Commerce Department Inspector General Peggy E. Gustafson said in a letter that two White House appointees were the “driving forces” of the order, which demanded that census experts provide the immigrant count. not authorized by Friday, five days before the opening day.
His letter says that the director of the Census Bureau appointed by Mr Trump, Steven Dillingham, had designated the estimates as a top priority for the bureau’s data experts, even though the completion of the 2020 census itself took challenges. months late due to the coronavirus pandemic. The letter stated that Mr. Dillingham had discussed offering cash bonuses to quickly produce the estimates.
Mr Dillingham rescinded his order this week, according to office workers who declined to be named for fear of reprisal. Some of them said career employees planned to refuse to provide substandard estimates, leading to an unprecedented standoff between the agency’s political leaders and its traditionally non-partisan staff.
“It was just ‘give us what you got,'” said an office worker, adding that the estimates “just weren’t ready for prime time.
The Census Bureau has sparked controversy, largely over the issue of counting unauthorized immigrants, virtually since Mr. Trump took office. A battle over the Trump administration’s order to ask census respondents if they were U.S. citizens took to the Supreme Court before judges banned the question in 2019, saying the rationale for the question by officials was “artificial”.
The administration offered a new rationale in July, saying it wanted a count of unauthorized non-citizens so that states could infer them from the overall 2020 census results, which count all people living in the country, which whatever their nationality. This would produce a more rural, Republican-leaning population base when political maps are redrawn later this year based on new census figures.

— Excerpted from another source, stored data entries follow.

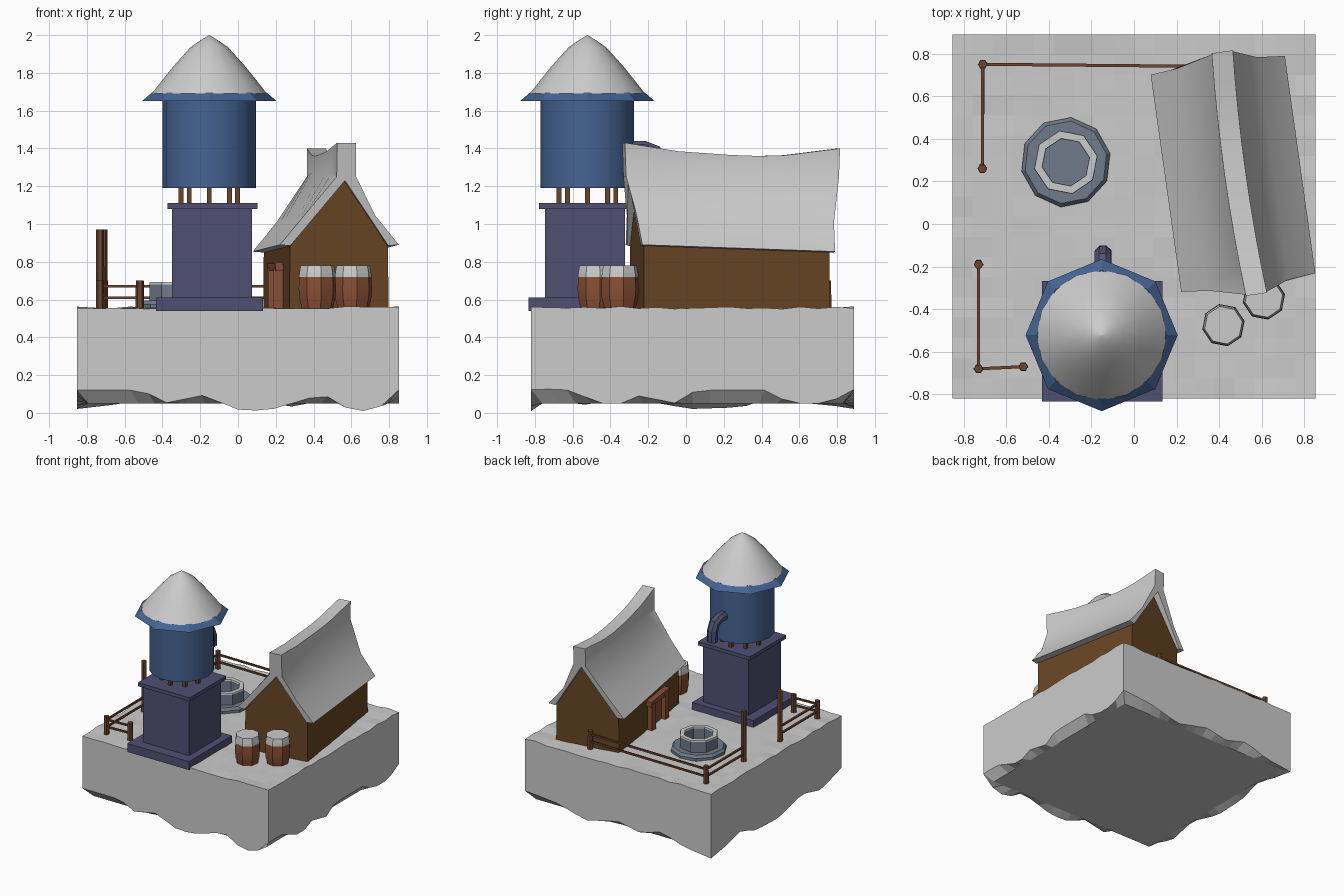
import bpy, bmesh, math, random
from mathutils import Matrix, Vector

if "Cube" in bpy.data.objects:
    bpy.data.objects.remove(bpy.data.objects["Cube"])

random.seed(4)
TAU = math.tau


def mat(name, rgb):
    m = bpy.data.materials.new(name)
    m.diffuse_color = (*rgb, 1)
    m.use_nodes = True
    m.node_tree.nodes["Principled BSDF"].inputs["Base Color"].default_value = m.diffuse_color
    return m


BLUE = mat("blue_paint", (.06, .125, .29))
PURPLE = mat("dark_stone", (.08, .08, .175))
WALL = mat("wall_wood", (.14, .06, .018))
RED = mat("red_wood", (.25, .08, .035))
POST = mat("fence_wood", (.15, .06, .03))
SLATE = mat("slate", (.16, .20, .26))


def build(name, verts, faces, material=None, smooth=None):
    me = bpy.data.meshes.new(name)
    me.from_pydata([tuple(v) for v in verts], [], faces)
    bm = bmesh.new()
    bm.from_mesh(me)
    bmesh.ops.remove_doubles(bm, verts=bm.verts, dist=1e-5)
    bmesh.ops.recalc_face_normals(bm, faces=bm.faces)
    bm.to_mesh(me)
    bm.free()
    ob = bpy.data.objects.new(name, me)
    bpy.context.collection.objects.link(ob)
    if material:
        me.materials.append(material)
    if smooth:
        bpy.ops.object.select_all(action='DESELECT')
        ob.select_set(True)
        bpy.context.view_layer.objects.active = ob
        bpy.ops.object.shade_smooth_by_angle(angle=math.radians(smooth))
    return ob


def loft(name, rings, material=None, smooth=None, loop=False):
    n, k = len(rings[0]), len(rings)
    faces = [(i * n + j, i * n + (j + 1) % n, (i + 1) % k * n + (j + 1) % n, (i + 1) % k * n + j)
             for i in range(k if loop else k - 1) for j in range(n)]
    if not loop:
        faces += [tuple(range(n)), tuple(range((k - 1) * n, k * n))]
    return build(name, [v for r in rings for v in r], faces, material, smooth)


def lathe(name, c, profile, n, material=None, phase=0, smooth=None, loop=False):
    rings = [[(c[0] + r * math.cos(TAU * i / n + phase), c[1] + r * math.sin(TAU * i / n + phase), z)
              for i in range(n)] for r, z in profile]
    return loft(name, rings, material, smooth, loop)


def block(name, c, half, z0, z1, material):
    return lathe(name, c, [(half * 2 ** .5, z0), (half * 2 ** .5, z1)], 4, material, TAU / 8)


def rod(name, path, r, n, material, smooth=None):
    pts = [Vector(p) for p in path]
    rings = []
    for i, p in enumerate(pts):
        d = (pts[min(i + 1, len(pts) - 1)] - pts[max(i - 1, 0)]).normalized()
        side = d.cross(Vector((.99, .02, .1)) if abs(d.x) < .5 else Vector((0, 0, 1))).normalized()
        up = side.cross(d)
        rings.append([p + r * (math.cos(a) * side + math.sin(a) * up)
                      for a in (TAU * (j + .5) / n for j in range(n))])
    return loft(name, rings, material, smooth)


def interp(table, x):
    for (a, p), (b, q) in zip(table, table[1:]):
        if x <= b:
            return p + (q - p) * (x - a) / (b - a)
    return table[-1][1]


# ground block: bumpy snow top, straight sides, ragged lower edge
N, X0, Y0, W, D = 18, -.853, -.82, 1.706, 1.71
front = [(-.86, .12), (-.5, .12), (-.4, .05), (-.15, .1), (-.05, .02), (.15, .01),
         (.45, .1), (.6, .01), (.73, .01), (.86, .13)]
right = [(-.82, .13), (-.6, .12), (-.47, .05), (-.32, .05), (-.25, .09), (-.05, .05),
         (.05, .12), (.43, .12), (.55, .05), (.75, .05), (.9, .13)]
back = [(-.86, .02), (-.6, .05), (-.4, .12), (-.2, .06), (0, .1), (.3, .03), (.55, .1), (.86, .13)]
left = [(-.82, .12), (-.55, .04), (-.3, .1), (0, .02), (.3, .03), (.5, .1), (.7, .05), (.9, .02)]
verts, faces = [], []
for j in range(N + 1):
    for i in range(N + 1):
        edge = i in (0, N) or j in (0, N)
        verts.append((X0 + W * i / N, Y0 + D * j / N, .55 + random.uniform(0, .014 if edge else .007)))
faces += [(j * (N + 1) + i, j * (N + 1) + i + 1, (j + 1) * (N + 1) + i + 1, (j + 1) * (N + 1) + i)
          for j in range(N) for i in range(N)]
per = [(i, 0) for i in range(N)] + [(N, j) for j in range(N)] + \
      [(i, N) for i in range(N, 0, -1)] + [(0, j) for j in range(N, 0, -1)]
P, base = len(per), len(verts)
for i, j in per:
    x, y = X0 + W * i / N, Y0 + D * j / N
    z = interp(front, x) if j == 0 else interp(right, y) if i == N else \
        interp(back, x) if j == N else interp(left, y)
    verts.append((x, y, z))
for i, j in per:
    verts.append((.93 * (X0 + W * i / N), .035 + .93 * (Y0 + D * j / N - .035), .05))
for k in range(P):
    m = (k + 1) % P
    t = [per[q][1] * (N + 1) + per[q][0] for q in (k, m)]
    faces += [(t[0], t[1], base + m, base + k), (base + k, base + m, base + P + m, base + P + k)]
faces.append(tuple(range(base + P, base + 2 * P)))
build("snowy_ground_block", verts, faces)

# house, built in its own turned frame
HOUSE = Matrix.Translation((.465, .235, 0)) @ Matrix.Rotation(math.radians(8), 4, 'Z')
pent = [(-.265, .54), (.265, .54), (.262, .88), (.025, 1.235), (-.262, .88)]
loft("house_walls", [[HOUSE @ Vector((u, v, z)) for u, z in pent] for v in (-.5, .494)], WALL)

# snow roof with a sagging raised ridge
sag = [(-1, 1.43), (-.5, 1.385), (0, 1.365), (.4, 1.357), (1, 1.40)]
rings = []
for k in range(9):
    s = -1 + k / 4
    c = .03 - .02 * (1 - s * s)
    e, top, sh = .872 - .018 * s, interp(sag, s), 1.25 + .03 * (1 - s * s)
    prof = [(-.318, e, 0), (-.19, e + .155 - .01 * (1 - s * s), .2), (c - .052, sh, .9), (c - .05, top, 1),
            (c + .05, top, 1), (c + .052, sh, .9), (.19, e + .155 - .01 * (1 - s * s), .2), (.318, e, 0),
            (.262, e - .005, 0), (.025, 1.23, .6), (-.262, e - .005, 0)]
    rings.append([HOUSE @ Vector((u, s * (.515 + .06 * w), z)) for u, z, w in prof])
loft("house_roof", rings, None, 35)

# door frame on the yard side of the house
door = [((-.285, -.22), .025, .55, .77), ((-.285, .0), .025, .55, .77)]
for i, ((u, v), h, z0, z1) in enumerate(door):
    block(f"door_post_{i}", HOUSE @ Vector((u, v, 0)), h, z0, z1, RED)
rod("door_lintel", [HOUSE @ Vector((-.285, v, .775)) for v in (-.26, .04)], .03, 4, RED)
loft("door_panel", [[HOUSE @ Vector((u, v, z)) for u, v in
                     ((-.272, -.2), (-.25, -.2), (-.25, -.02), (-.272, -.02))] for z in (.55, .76)], RED)

# stone plinth of the water tower
block("tower_footing", (-.15, -.55), .283, .54, .61, PURPLE)
block("tower_body", (-.138, -.535), .211, .6, 1.085, PURPLE)
block("tower_cap", (-.136, -.54), .238, 1.08, 1.11, PURPLE)

# tank on short legs, with brim and snow cone
T = (-.152, -.522)
for i in range(8):
    a = TAU * i / 8
    block(f"tank_leg_{i}", (T[0] + .15 * math.cos(a), T[1] + .15 * math.sin(a)), .013, 1.1, 1.2, WALL)
lathe("tank", T, [(.247, 1.19), (.247, 1.66)], 16, BLUE, 0, 40)
lathe("tank_roof_brim", T, [(.357, 1.65), (.305, 1.695), (.02, 1.7), (.02, 1.65)], 8, BLUE)
lathe("tank_roof_snow", T, [(.305, 1.69), (.25, 1.76), (.19, 1.835), (.1, 1.935), (.05, 1.97), (.001, 2)],
      16, None, 0, 50)

# spout bending down behind the tank
rod("tank_spout", [(-.145, -.32, 1.40), (-.145, -.22, 1.40), (-.145, -.165, 1.38), (-.145, -.143, 1.33),
                   (-.145, -.14, 1.24)], .042, 8, PURPLE)

# stone well
C = (-.32, .29)
lathe("well_base", C, [(.212, .54), (.212, .575), (.195, .595)], 10, SLATE, .2)
lathe("well_ring", C, [(.152, .58), (.152, .68), (.112, .68), (.112, .58)], 8, SLATE, .2, None, True)
lathe("well_snow", C, [(.152, .68), (.15, .692), (.114, .692), (.112, .68)], 8, None, .2, None, True)

# snow-capped barrels
for i, c in enumerate([(.42, -.475), (.61, -.35)]):
    lathe(f"barrel_{i}", c, [(.082, .545), (.098, .61), (.101, .66), (.097, .725)], 8, RED, .2, 30)
    lathe(f"barrel_snow_{i}", c, [(.099, .72), (.097, .74), (.09, .78)], 8, None, .2)

# fence: short posts, two tall gate posts, double rails
posts = [(.36, .74, .70), (-.71, .75, .70), (-.712, .26, .97),
         (-.73, -.19, .97), (-.73, -.68, .70), (-.52, -.67, .70)]
for i, (x, y, z) in enumerate(posts):
    lathe(f"fence_post_{i}", (x, y), [(.023, .54), (.021, z)], 6, POST)
for a, b in ((0, 1), (1, 2), (3, 4), (4, 5)):
    for z in (.61, .67):
        rod(f"fence_rail_{a}_{int(z * 100)}", [(*posts[a][:2], z), (*posts[b][:2], z)], .01, 4, POST)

Republican lawmakers in some states, including Texas and Missouri, are pushing for a limit on the citizen population count. All states currently draw maps using total population figures, or something very close to them, and the legality of relying on citizen-only population totals is unclear.